Printable size: To know how large a print in inches that you can make from a digital image, divide the image’s height and width by its PPI.
An image with dimensions of 2400 x 3600 pixels and a PPI of 300 can
make a excellent-quality 8″x12″ print. This is the natural print
dimension of a photo produced by most professional digital cameras. The
same image at 240ppi would make a good quality 8×12 print.
Native image format: this is the image format
produced by a professional digital camera. The generic term for this is
RAW file. Native-format images require conversion to viewable formats
such as TIF, PNG, or most popularly, JPG. The aspect ratio of native
images is 2:3. In printing terms, it’s 4×6 or 8×12. If you want an 8×10
or 5×7 print, the RAW image must be cropped to fit those sizes.
Watermark: a watermark is a semi-transparent mark

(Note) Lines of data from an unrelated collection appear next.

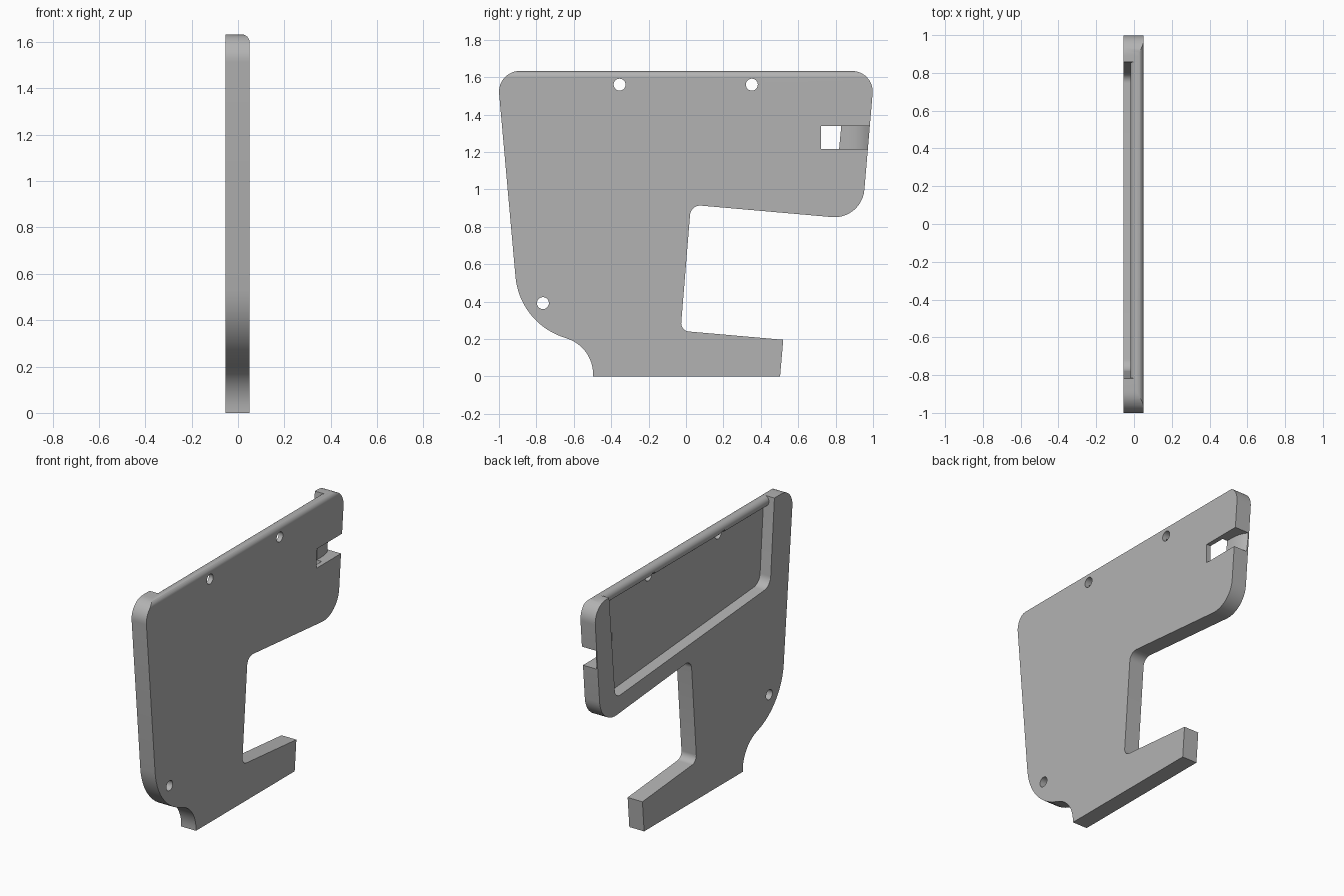
import bpy, bmesh
from math import pi, sin, cos, tan, radians
from mathutils import Vector

if "Cube" in bpy.data.objects:
    bpy.data.objects.remove(bpy.data.objects["Cube"])

grey = bpy.data.materials.new("plain grey")
grey.use_nodes = True
grey.diffuse_color = (0.45, 0.45, 0.45, 1)
grey.node_tree.nodes["Principled BSDF"].inputs["Base Color"].default_value = grey.diffuse_color

X_BACK, X_FACE, X_FLOOR = -0.055, 0.05, 0.02
TOP, ROD_R = 1.633, 0.034
ROD_X, ROD_Z = X_FACE - ROD_R, TOP - ROD_R


def arc(cx, cy, r, a0, a1, n=12):
    """Points on a circle arc, angles in degrees."""
    angles = [radians(a0 + (a1 - a0) * i / n) for i in range(n + 1)]
    return [(cx + r * cos(a), cy + r * sin(a)) for a in angles]


def rounded(corners, n=12):
    """Polygon of (u, v, radius) corners with each corner filleted."""
    out = []
    for i, (u, v, r) in enumerate(corners):
        p = Vector((u, v))
        if r == 0:
            out.append(p)
            continue
        a = (Vector(corners[i - 1][:2]) - p).normalized()
        b = (Vector(corners[(i + 1) % len(corners)][:2]) - p).normalized()
        half = a.angle(b) / 2
        centre = p + (a + b).normalized() * (r / sin(half))
        start = p + a * (r / tan(half)) - centre
        end = p + b * (r / tan(half)) - centre
        sweep = pi - 2 * half
        for k in range(n + 1):
            t = k / n
            out.append(centre + (start * sin((1 - t) * sweep) + end * sin(t * sweep)) / sin(sweep))
    return out


def prism(name, points, axis, lo, hi):
    """Extrude a flat profile along an axis from lo to hi."""
    bm = bmesh.new()
    verts = []
    for u, v in points:
        co = [u, v]
        co.insert(axis, lo)
        verts.append(bm.verts.new(co))
    face = bm.faces.new(verts)
    grown = bmesh.ops.extrude_face_region(bm, geom=[face])["geom"]
    shift = Vector((0, 0, 0))
    shift[axis] = hi - lo
    bmesh.ops.translate(bm, vec=shift, verts=[g for g in grown if isinstance(g, bmesh.types.BMVert)])
    bmesh.ops.recalc_face_normals(bm, faces=bm.faces)
    mesh = bpy.data.meshes.new(name)
    bm.to_mesh(mesh)
    bm.free()
    mesh.materials.append(grey)
    ob = bpy.data.objects.new(name, mesh)
    bpy.context.collection.objects.link(ob)
    return ob


def combine(target, tool, operation="DIFFERENCE"):
    """Apply a boolean and discard the tool."""
    mod = target.modifiers.new("cut", "BOOLEAN")
    mod.operation, mod.solver, mod.object = operation, "EXACT", tool
    bpy.context.view_layer.objects.active = target
    bpy.ops.object.modifier_apply(modifier=mod.name)
    bpy.data.objects.remove(tool)


# Bracket plate outline, in y and z
plate = prism("bracket_plate", rounded([
    (-1.01, TOP, 0.11), (1.008, TOP, 0.11), (0.94, 0.838, 0.16),
    (0.026, 0.918, 0.055), (-0.029, 0.244, 0.045), (0.52, 0.196, 0),
    (0.503, 0, 0), (-0.497, 0, 0), (-0.497, 0.155, 0.2), (-0.89, 0.29, 0.375),
]), 0, X_BACK, X_FACE)

# Open-topped pocket, shaped so that a round rail is left along the top
pocket = prism("pocket_cutter", rounded([
    (-0.83, 1.8, 0), (0.873, 1.8, 0), (0.795, 0.963, 0.05), (-0.775, 1.085, 0.07),
]), 0, -0.2, 0.2)
section = [(-0.3, 0.5), (X_FLOOR, 0.5)] + arc(ROD_X, ROD_Z, ROD_R, -83, -270, 20)
section += [(ROD_X, 1.9), (-0.3, 1.9)]
combine(pocket, prism("rail_section", section, 1, -1.2, 1.2), "INTERSECT")
combine(plate, pocket)

# Rounding of the top edge on the outer face
edge = arc(ROD_X, ROD_Z, ROD_R, 0, 90) + [(ROD_X, 1.8), (0.1, 1.8), (0.1, ROD_Z)]
combine(plate, prism("edge_cutter", edge, 1, -1.2, 1.2))

# Screw holes
for y, z in [(-0.355, 1.56), (0.352, 1.56), (-0.765, 0.392)]:
    combine(plate, prism("hole_cutter", arc(y, z, 0.032, 0, 345, 23), 0, -0.3, 0.3))

# Side notch with a curved floor opening into the pocket
notch = [(0.2, 0.722), (-0.015, 0.722), (-0.015, 0.87), (-0.017, 0.9), (-0.023, 0.93),
         (-0.033, 0.955), (-0.048, 0.978), (-0.048, 1.1), (0.2, 1.1)]
combine(plate, prism("notch_cutter", notch, 2, 1.217, 1.34))

bpy.ops.object.select_all(action="DESELECT")
plate.select_set(True)
bpy.context.view_layer.objects.active = plate
bpy.ops.object.shade_smooth_by_angle(angle=radians(30))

placed on an image to indicate studio ownership. Sometimes, watermarks
are striped through the middle of the image to make the image
undesirable for online sharing or printing. Sometimes, a watermark is a
studio’s logo discreetly positioned in a corner of the image.
Proof/proofing gallery: a proof is a low-resolution
image, usually watermarked, and delivered to the client by way of an
online gallery or through some other file-sharing means like Dropbox.
Proofs are delivered for client viewing, on the condition that they not
be printed or shared with others.
Okay, that’s enough jargon for now, and it’s enough to clear the way
for an intelligent conversation with your photographer when you’re
discussing what your pro might include or charge extra for.